Human survival now depends upon a more general understanding that ethics is not about how science is used but about what is the ethical form of the spiritual, or holographic structure of science itself. There is no need for the reader to become conversant with the complex geometrical equations suggested by Professor Amy Edmondson, in order to follow the journey of ethical logic from ancient Egypt to the 21st Century Renaissance. However, before undertaking that journey we need to realise the nightmare scenario that the unbalanced 20th Century understanding of science has forced global humanity to endure and which Buckminster Fuller warned about.

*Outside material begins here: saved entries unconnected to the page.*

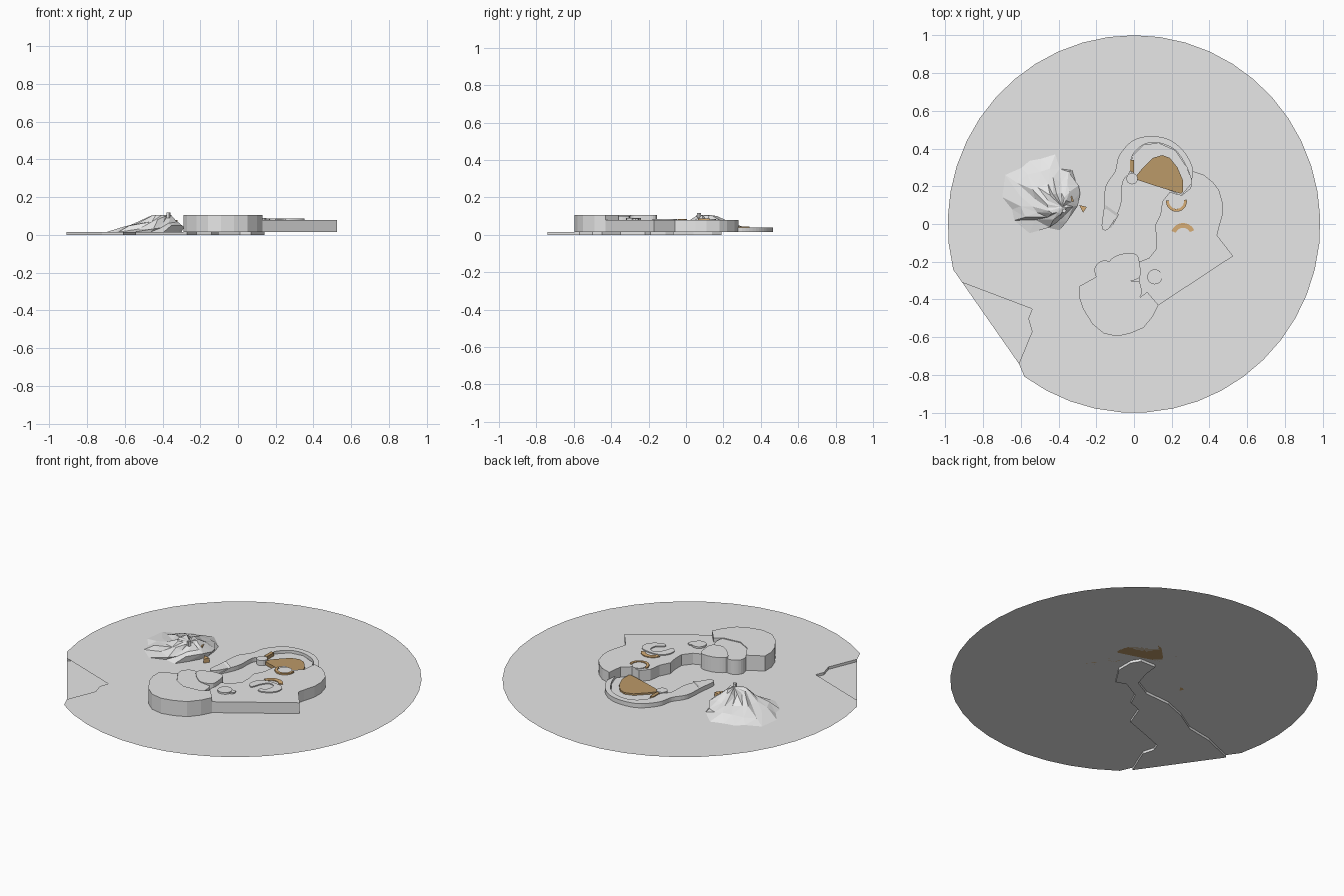
import bpy, bmesh, math, random
from mathutils import Vector

if "Cube" in bpy.data.objects:
    bpy.data.objects.remove(bpy.data.objects["Cube"], do_unlink=True)

random.seed(4)
GROUND = 0.015
UNIT = 0.01  # outlines are written in hundredths


def material(name, rgb):
    m = bpy.data.materials.new(name)
    m.use_nodes = True
    m.diffuse_color = (*rgb, 1)
    m.node_tree.nodes["Principled BSDF"].inputs["Base Color"].default_value = (*rgb, 1)
    return m


grey = material("pale grey", (0.8, 0.8, 0.8))
brown = material("brown", (0.5, 0.32, 0.14))
orange = material("light orange brown", (0.68, 0.42, 0.18))


def finish(name, bm, mat):
    mesh = bpy.data.meshes.new(name)
    bm.to_mesh(mesh)
    bm.free()
    mesh.materials.append(mat)
    ob = bpy.data.objects.new(name, mesh)
    bpy.context.collection.objects.link(ob)
    return ob


def rounded(pts, steps=5):
    """Closed smooth curve through the outline points."""
    out, n = [], len(pts)
    for i in range(n):
        a, b, c, d = (Vector(pts[(i + k) % n]) for k in (-1, 0, 1, 2))
        for s in range(steps):
            t = s / steps
            out.append((b * 2 + (c - a) * t + (a * 2 - b * 5 + c * 4 - d) * t ** 2
                        + (b * 3 - a - c * 3 + d) * t ** 3) / 2)
    return out


def prism(name, pts, top, mat=grey, bottom=GROUND, smooth=False):
    """Solid slab raised from an outline."""
    if smooth:
        pts = rounded(pts)
    bm = bmesh.new()
    face = bm.faces.new([bm.verts.new((p[0] * UNIT, p[1] * UNIT, bottom)) for p in pts])
    new = bmesh.ops.extrude_face_region(bm, geom=[face], use_keep_orig=True)
    for v in new["geom"]:
        if isinstance(v, bmesh.types.BMVert):
            v.co.z = top
    bmesh.ops.recalc_face_normals(bm, faces=bm.faces)
    return finish(name, bm, mat)


def arc(cx, cy, r, start, end, n=14):
    angles = [math.radians(start + (end - start) * i / n) for i in range(n + 1)]
    return [(cx + r * math.cos(a), cy + r * math.sin(a)) for a in angles]


def band(cx, cy, inner, outer, start, end):
    return arc(cx, cy, outer, start, end) + arc(cx, cy, inner, end, start)


# Round ground sheet with an open notch where the river leaves it
notch = [(-91, -31), (-54, -45), (-56, -50), (-54, -57), (-61, -74)]
rim = [(x * 0.987, y) for x, y in arc(0, 0, 100, -126, 194, 40)]
bm = bmesh.new()
bm.faces.new([bm.verts.new((x * UNIT, y * UNIT, GROUND)) for x, y in rim + notch])
finish("ground_disc", bm, grey)

# Sunken river bed: floor and banks, open at the top
left_bank = [(-61, -74), (-54, -57), (-56, -50), (-54, -45), (-41, -40), (-27, -35),
             (-22, -22), (-14, -19), (-10, -11), (1, -5), (7, -7), (14, 4)]
right_bank = [(14, 14), (11, 19), (1, 19), (0, 10), (-3, 0), (-14, -6), (-30, -7),
              (-43, -12), (-56, -20), (-72, -23), (-91, -31)]
bm = bmesh.new()
low = [bm.verts.new((x * UNIT, y * UNIT, 0)) for x, y in left_bank + right_bank]
high = [bm.verts.new((v.co.x, v.co.y, GROUND)) for v in low]
bm.faces.new(list(reversed(low)))
for i in range(len(low) - 1):
    bm.faces.new((low[i], low[i + 1], high[i + 1], high[i]))
finish("river_bed", bm, grey)

# Tall rounded terraces at the front
prism("front_terrace", [(-29, -33), (-29, -39), (-27, -45), (-22, -53), (-16, -58), (-9, -59.5),
                        (-2, -58), (5, -55), (10, -49), (13, -43), (7, -36), (3, -39),
                        (-8, -40), (-15, -36), (-20, -28)], 0.105)
prism("middle_terrace", [(-21, -25), (-18, -20), (-13, -20), (-8, -26), (-2, -30), (3, -31),
                         (3, -39), (-8, -40), (-16, -35)], 0.1, smooth=True)
prism("upper_terrace", [(-13, -20), (-7, -16), (1, -16), (3, -21), (3, -28), (-3, -30),
                        (-9, -26)], 0.105, smooth=True)

# Wide slab with a straight front wall
curve_side = [(31, 28), (37, 26), (42, 22), (45, 18), (47, 11), (47, 5), (45, -2), (44, -6)]
stream_side = [(3, -40), (3, -20), (8, -18), (12, -13), (12, -7), (11, -1), (14, 5),
               (15, 12), (19, 17), (25, 15), (30, 19)]
prism("main_slab", curve_side + [(52.5, -17), (13, -43)] + stream_side, 0.08)

# Crescent rim and shallow basin at the back
prism("basin_rim", [(-17, -2), (-16, 8), (-15, 20), (-10, 28), (-8, 36), (-1, 44), (8, 46.5),
                    (18, 45), (26, 39), (31, 30), (31, 22), (28, 30), (22, 39), (13, 43),
                    (5, 42), (-1, 36), (-2, 28), (-6, 22), (-7, 10), (-13, -2)],
      0.04, smooth=True)
prism("basin_floor", [(-2, 28), (-1, 36), (5, 42), (13, 43), (22, 39), (28, 30), (31, 22),
                      (25, 15), (14, 20), (0, 24)], 0.025)
prism("basin_pebble", arc(-1, 24, 3, 0, 340), 0.045)

# Teardrop pool and its small brown accents
prism("teardrop_pool", [(0, 24), (4, 29), (10, 35), (15, 36.5), (19, 35), (23, 30), (26, 23),
                        (26, 17), (25, 16), (12, 20)], 0.035, brown)
prism("basin_accent", [(-2, 28), (0, 27), (0, 34), (-2, 34)], 0.045, brown)

# Details on the slab
prism("round_seat", arc(22.5, 12, 4, 0, 345), 0.084)
prism("seat_edge", band(22.5, 12, 4, 5.5, 175, 370), 0.088, orange)
prism("curved_step", band(26, -6, 4, 6.5, 25, 160), 0.085, orange)
prism("horseshoe_wall", [(17, -13), (18, -8), (22, -5), (29, -5), (34, -7), (35, -12), (32, -16),
                         (27, -18), (25, -16), (29, -13), (29, -8), (25, -7), (22, -11),
                         (20, -16)], 0.086, smooth=True)
prism("small_mound", arc(11, -28, 4, 0, 340), 0.09)
prism("small_mound_side", arc(15, -27, 2, 0, 320, 8), 0.087)

# Faceted rock pile with an off-centre peak
foot, peak = Vector((-0.48, 0.16, 0)), Vector((-0.38, 0.09, 0))
levels = [(1, GROUND), (0.78, 0.04), (0.52, 0.07), (0.26, 0.095)]
bm = bmesh.new()
rings, count = [], 16
for size, z in levels:
    ring = []
    for k in range(count):
        a = math.tau * (k + random.uniform(-0.3, 0.3)) / count
        r = 0.205 * size * random.uniform(0.85, 1.12)
        centre = peak.lerp(foot, size)
        lift = random.uniform(-0.014, 0.012) if size < 1 else 0
        ring.append(bm.verts.new(centre + Vector((r * math.cos(a), r * math.sin(a), z + lift))))
    rings.append(ring)
tip = bm.verts.new(peak + Vector((0, 0, 0.105)))
for k in range(count):
    j = (k + 1) % count
    for a, b in zip(rings, rings[1:]):
        bm.faces.new((a[k], a[j], b[j]))
        bm.faces.new((a[k], b[j], b[k]))
    bm.faces.new((rings[-1][k], rings[-1][j], tip))
finish("rock_pile", bm, grey)
prism("rock_knob", arc(-37, 7, 1.2, 0, 288, 4), 0.118, bottom=0.09)
prism("rock_accent", [(-35, 12), (-32, 12), (-33, 15)], 0.078, orange, 0.03)
prism("rock_foot_accent", [(-27, 6), (-25, 9), (-29, 10)], 0.04, orange)

# Sloping flap beside the crescent tail
bm = bmesh.new()
flap = [(-0.15, 0.1, 0.045), (-0.17, -0.03, 0.016), (-0.12, -0.02, 0.016), (-0.08, 0.05, 0.045)]
bm.faces.new([bm.verts.new(p) for p in flap])
finish("sloping_flap", bm, grey)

Good literature requires a successful plot, character development, and an emotional appeal in order to be successful. Science fiction is no different than traditional forms of fiction in this regard. Weve talked about plot and content (science) in earlier installments. In this installment, Id like to talk about the emotional reactions generated by science fiction. Broadly speaking, I think science fiction appeals to the following emotional responses: terror, the joy of discovery, awe and wonder, a lassitude born of too many space flights or too many worlds, and a sense of accomplishment. The instances of terror in science fiction are well documented: for anyone who has seen Alien for the first time, terror is a very real emotion. Many science fiction and horror writers as well, make good use of the emotion of terror. An effective use of terror is important, however. Slasher movies use terror, but they sometimes degenerate into an almost parodic exercise of who can generate the most gore per minute. True terror is a case of timing and the unexpected. Thats why Arthur C Clarkes story entitled "A Walk in the Dark" is so effective. The author sets-up the BEM (bug-eyed monster, from Orson Scott Card) as a pursuing agent; the protagonist has no idea that the monster will actually wind-up in front of him.